_Exercise goal_
Records follow. Print exactly the lines from the one that has "(.015, .02, .025))" through the one that has "import bmesh", inclusive, and omit the pictures.

• • • •

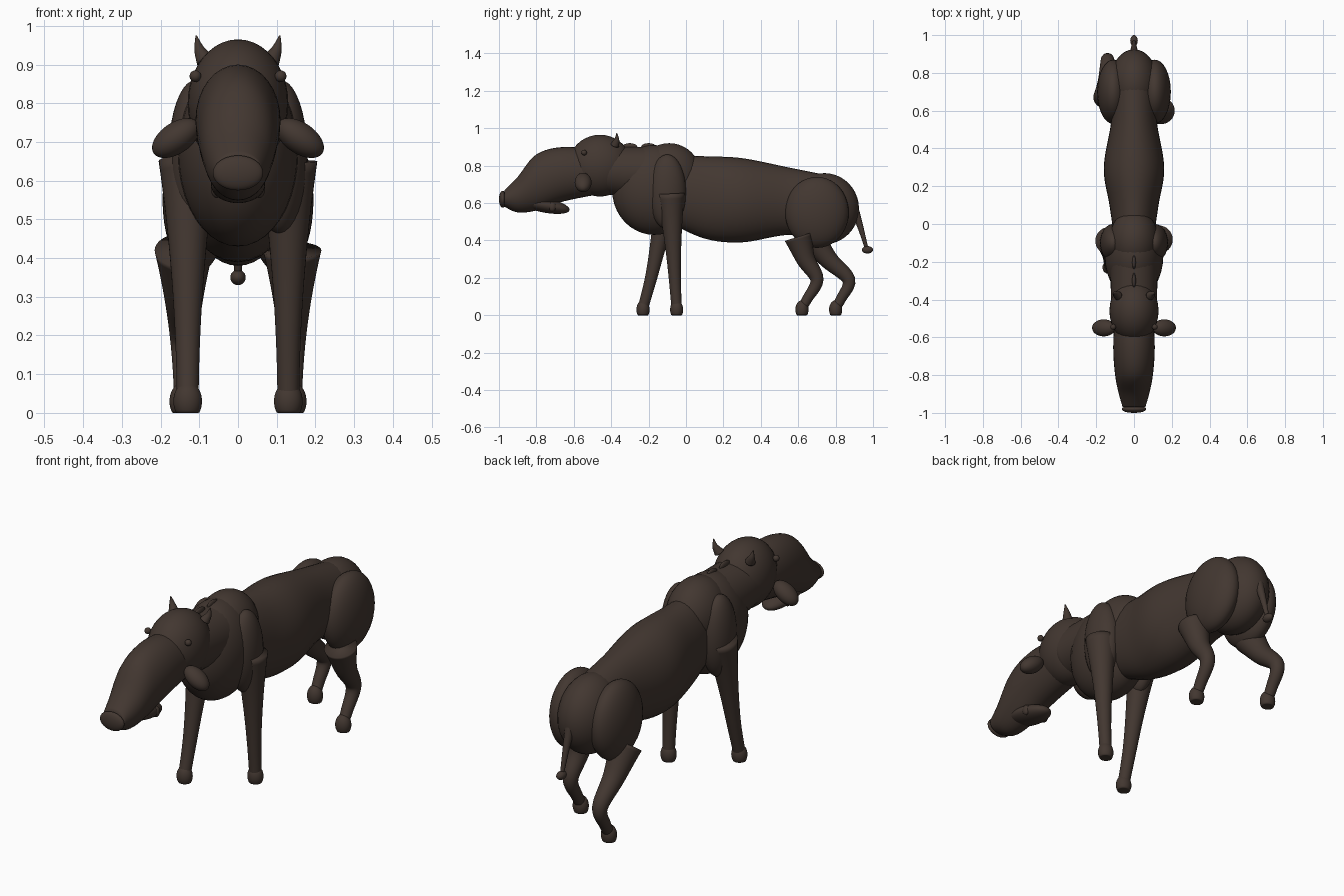
import bpy, bmesh, math
from mathutils import Vector, Matrix, Euler

cube = bpy.data.objects.get("Cube")
if cube:
    bpy.data.objects.remove(cube)

hide = bpy.data.materials.new("dark brown hide")
hide.use_nodes = True
hide.diffuse_color = (.055, .038, .03, 1)
shader = hide.node_tree.nodes["Principled BSDF"]
shader.inputs["Base Color"].default_value = hide.diffuse_color
shader.inputs["Roughness"].default_value = .8


def finish(name, bm):
    bmesh.ops.recalc_face_normals(bm, faces=bm.faces)
    mesh = bpy.data.meshes.new(name)
    bm.to_mesh(mesh)
    bm.free()
    mesh.materials.append(hide)
    for polygon in mesh.polygons:
        polygon.use_smooth = True
    part = bpy.data.objects.new(name, mesh)
    bpy.context.collection.objects.link(part)


def smooth_path(rows, steps=6):
    """Catmull-Rom interpolation through vectors of any size."""
    last = len(rows) - 1
    result = []
    for i in range(last):
        before, start, end, after = (Vector(rows[min(max(j, 0), last)])
                                     for j in range(i - 1, i + 3))
        leave, arrive = (end - before) / 2, (after - start) / 2
        for step in range(steps):
            t = step / steps
            bend = 3 * (end - start) - 2 * leave - arrive
            twist = 2 * (start - end) + leave + arrive
            result.append(start + t * (leave + t * (bend + t * twist)))
    return result + [Vector(rows[last])]


def loft(name, centres, widths, heights, upright=False, sides=32):
    """Skin elliptical rings, either across the path or all facing the front."""
    bm = bmesh.new()
    rings = []
    last = len(centres) - 1
    for i, centre in enumerate(centres):
        along = Vector((0, 1, 0))
        if not upright:
            along = (centres[min(i + 1, last)] - centres[max(i - 1, 0)]).normalized()
        across = Vector((1, 0, 0))
        across = (across - along * across.dot(along)).normalized()
        rise = along.cross(across)
        ring = []
        for k in range(sides):
            angle = math.tau * k / sides
            offset = across * widths[i] * math.cos(angle) + rise * heights[i] * math.sin(angle)
            ring.append(bm.verts.new(centre + offset))
        rings.append(ring)
    for ring, following in zip(rings, rings[1:]):
        for k in range(sides):
            n = (k + 1) % sides
            bm.faces.new((ring[k], ring[n], following[n], following[k]))
    bm.faces.new(rings[0])
    bm.faces.new(rings[-1])
    finish(name, bm)


def body(name, rows):
    """Rows of y, top, bottom and half width along the centre line."""
    path = smooth_path(rows)
    loft(name,
         [Vector((0, y, (top + bottom) / 2)) for y, top, bottom, width in path],
         [width for y, top, bottom, width in path],
         [(top - bottom) / 2 for y, top, bottom, width in path], upright=True)


def limb(name, joints, radius):
    """Round limb whose radius is a function of its height."""
    path = smooth_path(joints)
    radii = [radius(point.z) for point in path]
    loft(name, path, radii, radii)


def ball(name, centre, radii, turn=(0, 0, 0)):
    """Ellipsoid that is flattened where it meets the ground."""
    bm = bmesh.new()
    bmesh.ops.create_uvsphere(bm, u_segments=32, v_segments=20, radius=1)
    place = Matrix.LocRotScale(Vector(centre), Euler(turn), Vector(radii))
    bmesh.ops.transform(bm, matrix=place, verts=bm.verts)
    for vert in bm.verts:
        vert.co.z = max(vert.co.z, 0)
    finish(name, bm)


# Trunk: barrel, deep chest, humped withers and round rump
body("torso", [(-.1, .86, .5, .1), (.1, .85, .41, .13), (.3, .84, .39, .16),
               (.55, .79, .43, .12), (.75, .75, .4, .12)])
ball("chest", (0, -.17, .67), (.155, .225, .24))
ball("withers", (0, -.09, .75), (.13, .17, .17))
ball("rump", (0, .74, .57), (.13, .185, .19))
body("neck", [(-.45, .9, .65, .12), (-.1, .9, .6, .13)])

# Head: domed skull, drooping muzzle, jaw and flat snout
ball("skull", (0, -.46, .8), (.13, .17, .165))
body("muzzle", [(-.45, .88, .65, .1), (-.65, .9, .61, .11), (-.8, .86, .56, .1),
                (-.9, .74, .55, .08), (-.97, .67, .58, .06)])
ball("lower_jaw", (0, -.76, .59), (.07, .14, .04), turn=(-.2, 0, 0))
ball("snout_disc", (0, -.98, .62), (.065, .02, .045))

# Thin tail with a tuft
limb("tail", [(0, .89, .6), (0, .93, .48), (0, .965, .36)], lambda z: z * z / 14)
ball("tail_tuft", (0, .97, .35), (.02, .03, .02))

# Nape bristles
for y in (-.3, -.2):
    ball("nape_bristle", (0, y, .9), (.01, .04, .02))


def hoof(name, x, y):
    ball(name, (x, y, .03), (.037, .035, .05))


# Paired parts, with the right front leg forward and the right hind leg back
hind_heights = (.42, .3, .19, .09, .04)
stances = {
    "left": (1, -.08, -.05, (.6, .64, .7, .65, .62)),
    "right": (-1, -.1, -.23, (.67, .76, .87, .83, .8)),
}
for name, (side, shoulder, front_foot, hind_line) in stances.items():
    x = side * .13

    # Face
    ball(f"{name}_eye", (side * .11, -.545, .87), (.015, .015, .015))
    ball(f"{name}_jaw_wart", (side * .055, -.715, .58), (.015, .02, .025))
    ball(f"{name}_cheek_flap", (side * .16, -.55, .71), (.07, .045, .04),
         turn=(0, side * .6, 0))
    ear_tip = (side * .108, -.37, .975)
    limb(f"{name}_ear", [(side * .085, -.38, .91), (side * .1, -.37, .94), ear_tip],
         lambda z: (.98 - z) / 3)

    # Front leg, thickening towards the shoulder
    ball(f"{name}_shoulder", (side * .11, -.1, .66), (.07, .1, .2))
    stride = front_foot - shoulder
    limb(f"{name}_front_leg",
         [(x, shoulder + stride * (1 - z / .6), z) for z in (.65, .4, .2)]
         + [(x, front_foot, .04)],
         lambda z: .028 + z * z / 9)
    hoof(f"{name}_front_hoof", x, front_foot)

    # Hind leg, bent at the hock
    ball(f"{name}_haunch", (side * .11, .7, .55), (.085, .17, .19))
    limb(f"{name}_hind_leg",
         [(side * .14, y, z) for y, z in zip(hind_line, hind_heights)],
         lambda z: .025 + z * z / 3.5)
    hoof(f"{name}_hind_hoof", side * .14, hind_line[-1])
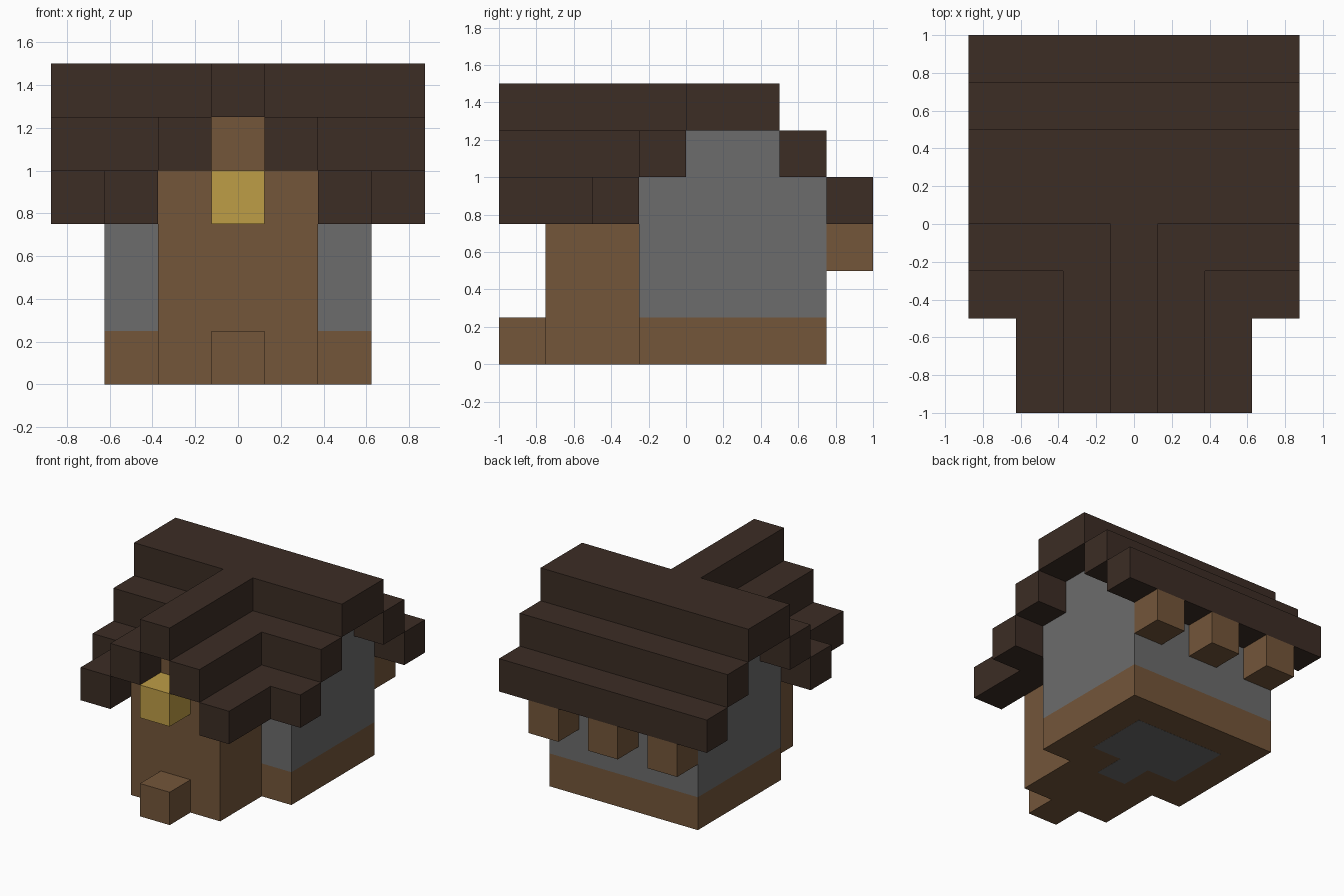
import bpy
import bmesh

CELL = 0.25  # the house is built on a block grid; outlines are given in cells

if "Cube" in bpy.data.objects:
    bpy.data.objects.remove(bpy.data.objects["Cube"])


def material(name, rgb):
    mat = bpy.data.materials.new(name)
    mat.use_nodes = True
    mat.diffuse_color = (*rgb, 1)
    bsdf = mat.node_tree.nodes["Principled BSDF"]
    bsdf.inputs["Base Color"].default_value = (*rgb, 1)
    bsdf.inputs["Roughness"].default_value = 0.9
    return mat


wood = material("brown wood", (0.174, 0.093, 0.042))
dark_wood = material("dark roof wood", (0.045, 0.026, 0.018))
stone = material("grey stone", (0.15, 0.15, 0.15))
gold = material("lantern gold", (0.515, 0.337, 0.061))


def prism(name, outline, low, high, axis, mat):
    """Extrude an outline along an axis: x uses (y, z), y uses (x, z), z uses (x, y)."""
    place = {"x": lambda a, b, d: (d, a, b),
             "y": lambda a, b, d: (a, d, b),
             "z": lambda a, b, d: (a, b, d)}[axis]
    bm = bmesh.new()
    start = [bm.verts.new([CELL * c for c in place(a, b, low)]) for a, b in outline]
    end = [bm.verts.new([CELL * c for c in place(a, b, high)]) for a, b in outline]
    bm.faces.new(start)
    bm.faces.new(end)
    for i in range(len(outline)):
        j = (i + 1) % len(outline)
        bm.faces.new((start[i], start[j], end[j], end[i]))
    bmesh.ops.recalc_face_normals(bm, faces=bm.faces)
    mesh = bpy.data.meshes.new(name)
    bm.to_mesh(mesh)
    bm.free()
    mesh.materials.append(mat)
    obj = bpy.data.objects.new(name, mesh)
    bpy.context.collection.objects.link(obj)
    return obj


def mirrored(half):
    """Complete a right-hand outline with its reflection about x = 0."""
    return half + [(-a, b) for a, b in reversed(half)]


def box(name, x, y, z, mat):
    outline = [(x[0], y[0]), (x[1], y[0]), (x[1], y[1]), (x[0], y[1])]
    return prism(name, outline, z[0], z[1], "z", mat)


# Wooden foundation, stone floor showing underneath, and stepped stone walls
box("foundation", (-2.5, 2.5), (-1, 3), (0, 1), wood)
floor = mirrored([(0.5, -1), (0.5, 0), (1.5, 0), (1.5, 2)])
prism("stone_floor", floor, -0.004, 0.02, "z", stone)
walls = [(-1, 1), (3, 1), (3, 4), (2, 4), (2, 5), (0, 5), (0, 4), (-1, 4)]
prism("stone_walls", walls, -2.5, 2.5, "x", stone)

# Wooden front wing with its stepped gable, doorstep and lantern
wing = mirrored([(1.5, 0), (1.5, 4), (0.5, 4), (0.5, 5)])
prism("front_wing", wing, -3, -1, "y", wood)
box("doorstep", (-0.5, 0.5), (-4, -3), (0, 1), wood)
box("lantern", (-0.5, 0.5), (-4, -3), (3, 4), gold)

# T-shaped ridge, then lower tiers wrapping around the valley on both sides
ridge = mirrored([(0.5, -4), (0.5, 0), (3.5, 0), (3.5, 2)])
prism("roof_ridge", ridge, 5, 6, "z", dark_wood)
for tier, label in enumerate(("middle", "lower")):
    inner, back = 0.5 + tier, -tier
    bottom = 4 - tier
    for side, side_name in ((1, "left"), (-1, "right")):
        valley = [(inner, -4), (inner + 1, -4), (inner + 1, back - 1),
                  (3.5, back - 1), (3.5, back), (inner, back)]
        prism(f"roof_{label}_{side_name}", [(side * a, b) for a, b in valley],
              bottom, bottom + 1, "z", dark_wood)
    box(f"roof_{label}_back", (-3.5, 3.5), (2 + tier, 3 + tier),
        (bottom, bottom + 1), dark_wood)

# Brackets under the rear eave
for x, label in ((-2, "right"), (0, "centre"), (2, "left")):
    box(f"eave_bracket_{label}", (x - 0.5, x + 0.5), (3, 4), (2, 3), wood)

• • • •

_Result of the task_
    ball(f"{name}_jaw_wart", (side * .055, -.715, .58), (.015, .02, .025))
    ball(f"{name}_cheek_flap", (side * .16, -.55, .71), (.07, .045, .04),
         turn=(0, side * .6, 0))
    ear_tip = (side * .108, -.37, .975)
    limb(f"{name}_ear", [(side * .085, -.38, .91), (side * .1, -.37, .94), ear_tip],
         lambda z: (.98 - z) / 3)

    # Front leg, thickening towards the shoulder
    ball(f"{name}_shoulder", (side * .11, -.1, .66), (.07, .1, .2))
    stride = front_foot - shoulder
    limb(f"{name}_front_leg",
         [(x, shoulder + stride * (1 - z / .6), z) for z in (.65, .4, .2)]
         + [(x, front_foot, .04)],
         lambda z: .028 + z * z / 9)
    hoof(f"{name}_front_hoof", x, front_foot)

    # Hind leg, bent at the hock
    ball(f"{name}_haunch", (side * .11, .7, .55), (.085, .17, .19))
    limb(f"{name}_hind_leg",
         [(side * .14, y, z) for y, z in zip(hind_line, hind_heights)],
         lambda z: .025 + z * z / 3.5)
    hoof(f"{name}_hind_hoof", side * .14, hind_line[-1])
import bpy
import bmesh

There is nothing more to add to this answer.